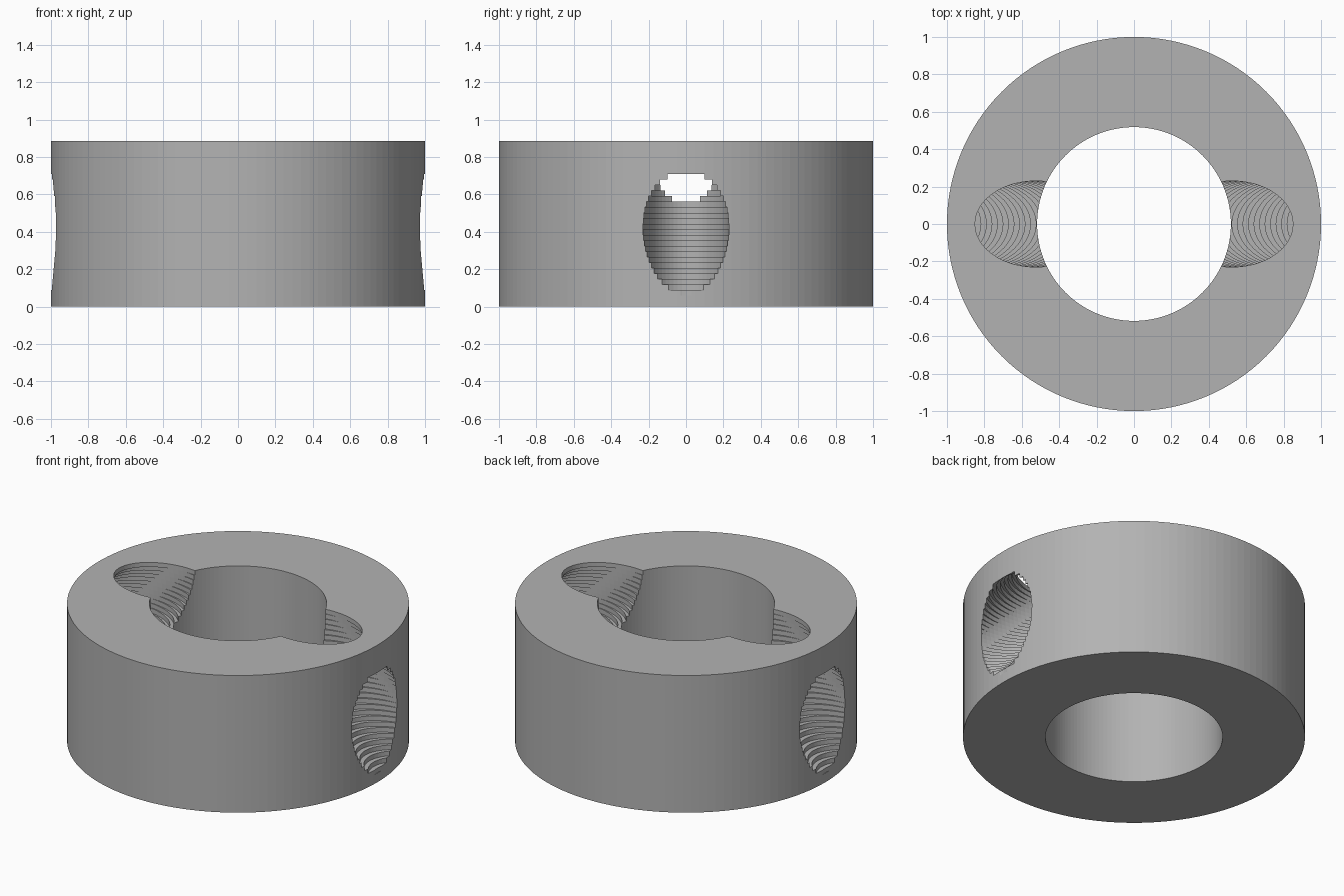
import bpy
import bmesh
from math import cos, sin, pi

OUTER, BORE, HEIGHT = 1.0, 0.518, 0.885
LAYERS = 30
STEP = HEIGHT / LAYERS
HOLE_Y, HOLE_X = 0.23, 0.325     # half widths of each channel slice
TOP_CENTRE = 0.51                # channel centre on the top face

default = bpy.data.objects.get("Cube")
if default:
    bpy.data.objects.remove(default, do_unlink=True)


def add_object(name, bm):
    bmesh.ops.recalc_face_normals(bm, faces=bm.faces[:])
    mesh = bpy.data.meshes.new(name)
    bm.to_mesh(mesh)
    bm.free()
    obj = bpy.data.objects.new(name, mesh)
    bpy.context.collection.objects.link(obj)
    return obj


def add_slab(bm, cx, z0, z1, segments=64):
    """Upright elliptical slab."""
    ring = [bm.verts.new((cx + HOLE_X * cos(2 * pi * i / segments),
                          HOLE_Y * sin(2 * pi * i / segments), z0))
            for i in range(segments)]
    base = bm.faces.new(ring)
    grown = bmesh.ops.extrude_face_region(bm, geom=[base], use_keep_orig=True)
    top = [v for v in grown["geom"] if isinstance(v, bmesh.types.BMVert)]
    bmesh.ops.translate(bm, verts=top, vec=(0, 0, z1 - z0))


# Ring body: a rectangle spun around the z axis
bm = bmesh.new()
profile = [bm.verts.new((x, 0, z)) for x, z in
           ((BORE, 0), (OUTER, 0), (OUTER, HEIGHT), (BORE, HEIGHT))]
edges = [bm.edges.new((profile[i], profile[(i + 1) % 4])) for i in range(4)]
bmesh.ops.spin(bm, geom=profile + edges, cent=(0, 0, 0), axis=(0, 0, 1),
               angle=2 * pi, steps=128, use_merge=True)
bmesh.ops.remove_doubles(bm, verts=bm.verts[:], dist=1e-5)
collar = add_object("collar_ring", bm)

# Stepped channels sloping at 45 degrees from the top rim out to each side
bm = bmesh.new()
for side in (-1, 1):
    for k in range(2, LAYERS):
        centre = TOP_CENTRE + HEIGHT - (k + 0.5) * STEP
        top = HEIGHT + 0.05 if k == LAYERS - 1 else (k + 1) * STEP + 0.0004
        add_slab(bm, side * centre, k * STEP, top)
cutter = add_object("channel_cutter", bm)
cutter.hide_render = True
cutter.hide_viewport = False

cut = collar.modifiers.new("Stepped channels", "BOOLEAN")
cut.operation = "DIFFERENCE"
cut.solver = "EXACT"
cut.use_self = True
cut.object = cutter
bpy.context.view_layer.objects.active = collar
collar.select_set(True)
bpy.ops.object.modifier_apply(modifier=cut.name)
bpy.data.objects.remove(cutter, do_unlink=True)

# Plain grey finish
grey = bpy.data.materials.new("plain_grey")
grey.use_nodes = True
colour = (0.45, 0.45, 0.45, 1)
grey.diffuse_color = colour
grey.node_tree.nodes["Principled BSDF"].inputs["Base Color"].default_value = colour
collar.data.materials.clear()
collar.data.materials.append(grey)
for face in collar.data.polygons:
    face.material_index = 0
==*==
▶ Directions for this task: In the listing above, find the line with "bm.to_mesh(mesh)" and the line with "grey.use_nodes = True". Output those two lines and every line between them, exactly as written.

▶ Answer to this problem:
    bm.to_mesh(mesh)
    bm.free()
    obj = bpy.data.objects.new(name, mesh)
    bpy.context.collection.objects.link(obj)
    return obj


def add_slab(bm, cx, z0, z1, segments=64):
    """Upright elliptical slab."""
    ring = [bm.verts.new((cx + HOLE_X * cos(2 * pi * i / segments),
                          HOLE_Y * sin(2 * pi * i / segments), z0))
            for i in range(segments)]
    base = bm.faces.new(ring)
    grown = bmesh.ops.extrude_face_region(bm, geom=[base], use_keep_orig=True)
    top = [v for v in grown["geom"] if isinstance(v, bmesh.types.BMVert)]
    bmesh.ops.translate(bm, verts=top, vec=(0, 0, z1 - z0))


# Ring body: a rectangle spun around the z axis
bm = bmesh.new()
profile = [bm.verts.new((x, 0, z)) for x, z in
           ((BORE, 0), (OUTER, 0), (OUTER, HEIGHT), (BORE, HEIGHT))]
edges = [bm.edges.new((profile[i], profile[(i + 1) % 4])) for i in range(4)]
bmesh.ops.spin(bm, geom=profile + edges, cent=(0, 0, 0), axis=(0, 0, 1),
               angle=2 * pi, steps=128, use_merge=True)
bmesh.ops.remove_doubles(bm, verts=bm.verts[:], dist=1e-5)
collar = add_object("collar_ring", bm)

# Stepped channels sloping at 45 degrees from the top rim out to each side
bm = bmesh.new()
for side in (-1, 1):
    for k in range(2, LAYERS):
        centre = TOP_CENTRE + HEIGHT - (k + 0.5) * STEP
        top = HEIGHT + 0.05 if k == LAYERS - 1 else (k + 1) * STEP + 0.0004
        add_slab(bm, side * centre, k * STEP, top)
cutter = add_object("channel_cutter", bm)
cutter.hide_render = True
cutter.hide_viewport = False

cut = collar.modifiers.new("Stepped channels", "BOOLEAN")
cut.operation = "DIFFERENCE"
cut.solver = "EXACT"
cut.use_self = True
cut.object = cutter
bpy.context.view_layer.objects.active = collar
collar.select_set(True)
bpy.ops.object.modifier_apply(modifier=cut.name)
bpy.data.objects.remove(cutter, do_unlink=True)

# Plain grey finish
grey = bpy.data.materials.new("plain_grey")
grey.use_nodes = True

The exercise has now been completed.